Text available as:

Formatting necessary for an accurate reading of this text may be shown by tags (e.g., <DELETED> or <BOLD>) or may be missing from this TXT display. For complete and accurate display of this text, see the PDF.


[Pages S1575-S1576]
From the Congressional Record Online through the Government Publishing Office []

                       TRIBUTE TO KIMBERLY LAWSON

 Mr. SANDERS. Mr. President, I wish to pay tribute to a dear 
friend and tireless champion of justice for working people, Kimberly 
Lawson. Kim's dedication to workers and their families spanned more 
than 30 years.
  A proud daughter of northwest Indiana--Gary--and the industrial 
working class, Kim grew up witnessing firsthand the destruction of the 
industrial Midwest as corporate greed destroyed the steel industry and 
manufacturing jobs and decimated good-paying union jobs that built the 
middle class. Daughter of a union factory worker, Kim attended Purdue 
University, where she met the love of her life, Will Kohr.

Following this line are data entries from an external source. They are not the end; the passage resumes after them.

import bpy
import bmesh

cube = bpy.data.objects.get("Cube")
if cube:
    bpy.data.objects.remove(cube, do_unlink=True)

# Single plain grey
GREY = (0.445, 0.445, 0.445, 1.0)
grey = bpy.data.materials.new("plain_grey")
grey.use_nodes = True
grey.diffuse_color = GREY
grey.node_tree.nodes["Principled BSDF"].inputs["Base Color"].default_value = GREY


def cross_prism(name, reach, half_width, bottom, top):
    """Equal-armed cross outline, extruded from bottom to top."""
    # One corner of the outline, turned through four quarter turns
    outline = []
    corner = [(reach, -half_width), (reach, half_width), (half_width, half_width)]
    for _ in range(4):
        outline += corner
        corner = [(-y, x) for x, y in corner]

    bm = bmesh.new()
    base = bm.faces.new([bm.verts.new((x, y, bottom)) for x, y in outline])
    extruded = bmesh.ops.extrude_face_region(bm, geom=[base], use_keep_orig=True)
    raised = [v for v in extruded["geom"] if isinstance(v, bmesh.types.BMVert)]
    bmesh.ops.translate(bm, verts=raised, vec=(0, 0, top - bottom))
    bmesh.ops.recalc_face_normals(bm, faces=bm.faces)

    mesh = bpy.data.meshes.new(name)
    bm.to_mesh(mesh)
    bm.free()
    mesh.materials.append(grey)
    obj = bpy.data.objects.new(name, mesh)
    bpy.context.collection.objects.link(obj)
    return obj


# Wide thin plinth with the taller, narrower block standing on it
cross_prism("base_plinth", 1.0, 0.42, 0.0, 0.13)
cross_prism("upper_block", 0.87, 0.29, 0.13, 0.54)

[[Page S1576]]

  Upon graduation, Kim began her long career in the labor movement, 
moving to California in 1986 to work as a journalist and an organizer 
with Cesar Chavez and the United Farm Workers Union, UFW.
  Kim and Will moved to Upper Jay, NY, where their daughter Emma was 
born and raised. Six, often seven days a week, Kim, an International 
Representative for the fiercely independent and democratic United 
Radio, Electrical and Machine Workers of America, UE, would drive hours 
in every direction from her family's cabin in Upper Jay, NY, to help 
workers, often against great odds, form their own unions and bargain 
  For two decades, Kim has done the hardest and some of the most 
important work anyone can do. Because of her, thousands of people have 
gained the courage to stand up and speak for themselves and for what is 
right. Because of her, many, many thousands of people, in Vermont and 
across the country, live measurably better lives.
  Kim Lawson led the effort to successfully organize workers at 
workplaces in Vermont, including U.S. Citizenship and Immigration 
Services, Counseling Services of Addison County, Champlain Valley 
Office of Economic Opportunity, NHVAC, Berlin Health and Rehabilitation 
Center, Hunger Mountain Co-op, City Market Co-op, Northeast Kingdom 
Community Action, and the University of Vermont; and in New Hampshire, 
Grafton County New Hampshire Nursing Home and Public Employees, and the 
National Visa Center; and in New York, Adirondack Community Action 
Program. At a time when the wages and living standards of most people 
were under attack, Kim helped people organize collectively for a better 
  Kim was also a founder of the Vermont Workers Center and for years 
staffed the Workers Rights Hotline which, free of charge, has helped 
many thousands of workers learn and protect their rights under the law. 
She has trained, mentored, and led countless young organizers and 
workers who, inspired by her quiet, steadfast and relentless example, 
carry on her pursuit of justice.
  In whatever task she set for herself, Kim worked with her whole heart 
and a deep sense of solidarity for her fellow humanity. I ask my 
colleagues to join me in honoring Kimberly Lawson for her tireless work 
on behalf of our communities and citizens.